We traveled to Nairobi the end of May to spend 5 days working with leading scientists, innovators and healthcare professionals from around the globe. 41 teams were present for Xcelerator, where we focused on scaling and building out our businesses. We had the immense pleasure of learning from, and with, many of the greatest minds in the maternal health sector. We met so many incredible humans running truly innovative companies and nonprofits. We could go on and on about all of them, but would like to highlight and feature 3 amazing organizations working to advance maternal health:
Over 1.1 billion people worldwide lack formal identification, preventing them access to essential services. Simprints uses technology for good to build an open source software and biometric hardware to empower mobile tools used by researchers, NGOs and governments addressing poverty around the globe. This relates directly to maternal health as 99% of maternal death happens in developing countries and the majority are preventable if the mothers can be properly identified. Only 39% of all mothers receive the recommended number of checkups prior to birth due to challenges in identification and accountability. Currently, Simprints works with BRAC in the slums of Dhaka to ensure that every mother and child gains access to health care.
80% of the world’s medical devices are created for 10% of the world's population. Sisu Global Health is working to create devices that bridge that gap. In many parts of the world, if you are rushed to a hospital in need of blood, there often isn’t a supply ready for you. The machines to help with blood transfusions are costly and difficult to maintain for many hospitals. Hemafuse is creating an alternative - autotransfusion - where a patient’s blood can be recirculated back into the body in a safe and efficient way.
For many hospitals in rural areas of the developing world, reliable electricity is a problem, which can cause serious issues for the healthcare system. The unreliable access to electricity can impact surgery wait times, resulting in negative health impacts. Gradian Health Systems’ Universal Anesthesia Machine (UAM) allows doctors to deliver anesthesia without electricity and save lives.
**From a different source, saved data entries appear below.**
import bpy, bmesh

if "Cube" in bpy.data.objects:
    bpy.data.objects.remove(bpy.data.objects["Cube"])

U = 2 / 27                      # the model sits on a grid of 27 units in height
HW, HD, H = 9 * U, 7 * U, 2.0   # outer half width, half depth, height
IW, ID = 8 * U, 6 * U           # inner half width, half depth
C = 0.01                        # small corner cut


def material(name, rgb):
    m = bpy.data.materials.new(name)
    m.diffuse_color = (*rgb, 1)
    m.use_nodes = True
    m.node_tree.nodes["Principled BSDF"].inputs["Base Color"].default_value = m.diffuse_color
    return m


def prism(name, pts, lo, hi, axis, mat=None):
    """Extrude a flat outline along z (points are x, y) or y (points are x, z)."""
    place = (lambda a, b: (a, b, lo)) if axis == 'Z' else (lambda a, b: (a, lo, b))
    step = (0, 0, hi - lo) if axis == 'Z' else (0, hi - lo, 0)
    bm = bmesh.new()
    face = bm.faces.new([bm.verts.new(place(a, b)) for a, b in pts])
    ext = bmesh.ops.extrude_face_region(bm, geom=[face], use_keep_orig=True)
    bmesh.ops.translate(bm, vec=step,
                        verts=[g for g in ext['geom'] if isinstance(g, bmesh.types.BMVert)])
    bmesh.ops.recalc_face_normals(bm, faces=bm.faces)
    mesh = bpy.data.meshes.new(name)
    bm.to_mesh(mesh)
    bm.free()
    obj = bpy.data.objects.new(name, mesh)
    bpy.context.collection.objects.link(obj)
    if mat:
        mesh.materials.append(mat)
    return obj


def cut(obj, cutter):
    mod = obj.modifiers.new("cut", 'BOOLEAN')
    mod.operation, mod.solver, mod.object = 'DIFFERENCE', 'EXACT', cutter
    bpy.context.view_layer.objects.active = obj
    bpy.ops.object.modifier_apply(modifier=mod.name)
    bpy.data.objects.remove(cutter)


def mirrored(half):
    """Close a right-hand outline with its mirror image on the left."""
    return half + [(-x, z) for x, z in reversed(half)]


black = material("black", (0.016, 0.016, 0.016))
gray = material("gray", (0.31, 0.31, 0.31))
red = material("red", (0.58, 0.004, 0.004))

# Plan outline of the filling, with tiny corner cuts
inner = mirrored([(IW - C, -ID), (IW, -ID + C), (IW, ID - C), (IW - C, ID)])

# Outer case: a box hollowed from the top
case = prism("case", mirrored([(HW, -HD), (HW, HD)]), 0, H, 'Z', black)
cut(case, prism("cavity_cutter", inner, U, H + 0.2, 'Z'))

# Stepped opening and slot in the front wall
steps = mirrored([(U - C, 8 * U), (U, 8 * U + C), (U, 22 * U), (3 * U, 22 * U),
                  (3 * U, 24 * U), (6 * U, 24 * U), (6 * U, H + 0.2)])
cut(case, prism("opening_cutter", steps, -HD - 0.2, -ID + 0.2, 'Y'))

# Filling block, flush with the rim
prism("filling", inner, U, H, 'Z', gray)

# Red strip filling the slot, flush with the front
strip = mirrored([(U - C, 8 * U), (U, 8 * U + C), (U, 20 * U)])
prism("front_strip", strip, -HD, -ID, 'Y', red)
Working in Zambia, UAM helps to improve surgical and obstetric care through reliable anesthesia technology and specialized training.
India - June 3-7, 2018
Traveling to meet our partners is an incredible way to build relationships and gain a better understanding of their unique needs around the world. Our trip to India (specifically Mumbai and Pune) in June was no different. We had the pleasure of meeting with a number of our partners to learn more about the work they do and how we can help provide better health outcomes for families.
On our third day in India, we met with our partner, Sahara Aalhad, an incredible organization working in Wagheshwar Nagar, India. Earlier this year, we wrapped up a small project with them, and so, we were wanting to learn whether or not a second phase to the project was feasible.
While visiting with Sahara, we were given the opportunity to spend the day with them and meet some of the people they work with. It was a humbling experience to meet these individuals in their community and to witness the work that Sahara does. Sahara takes a cross-issue approach -- understanding that it takes a holistic approach to solve complex issues. The intersection of health, reproductive health, women’s rights and economic empowerment are front and centre to the work that Sahara does. By spending the day listening and observing, we were able to gain a better perspective of how to move forward and continue to build out our programming and partnerships in India.
We are thrilled to continue to work with such a progressive organization committed to advancing community health care through their programming. We look forward to seeing how the partnership continues to evolve.
More about Sahara:
Sahara is committed to serving marginalized populations and the poorest of the poor, in the belief that every person has the right to treatment, care and support and to a life of dignity and security. Sahara was founded in 1978 as a drug rehab centre with the programming focused on men. Soon, Sahara realized they needed to develop a program for women as well. Over the years, Sahara has evolved into a care home that delivers medical interventions, including treating patients with severe cases of iron deficiency. They have expanded to do community work that includes medical prevention and education, working to address gender-based violence and skills-based training. Their comprehensive services include nutrition, mentoring, and advocating for people dependent on substances and living with TB and HIV/Aids, with specialized services for widows and children.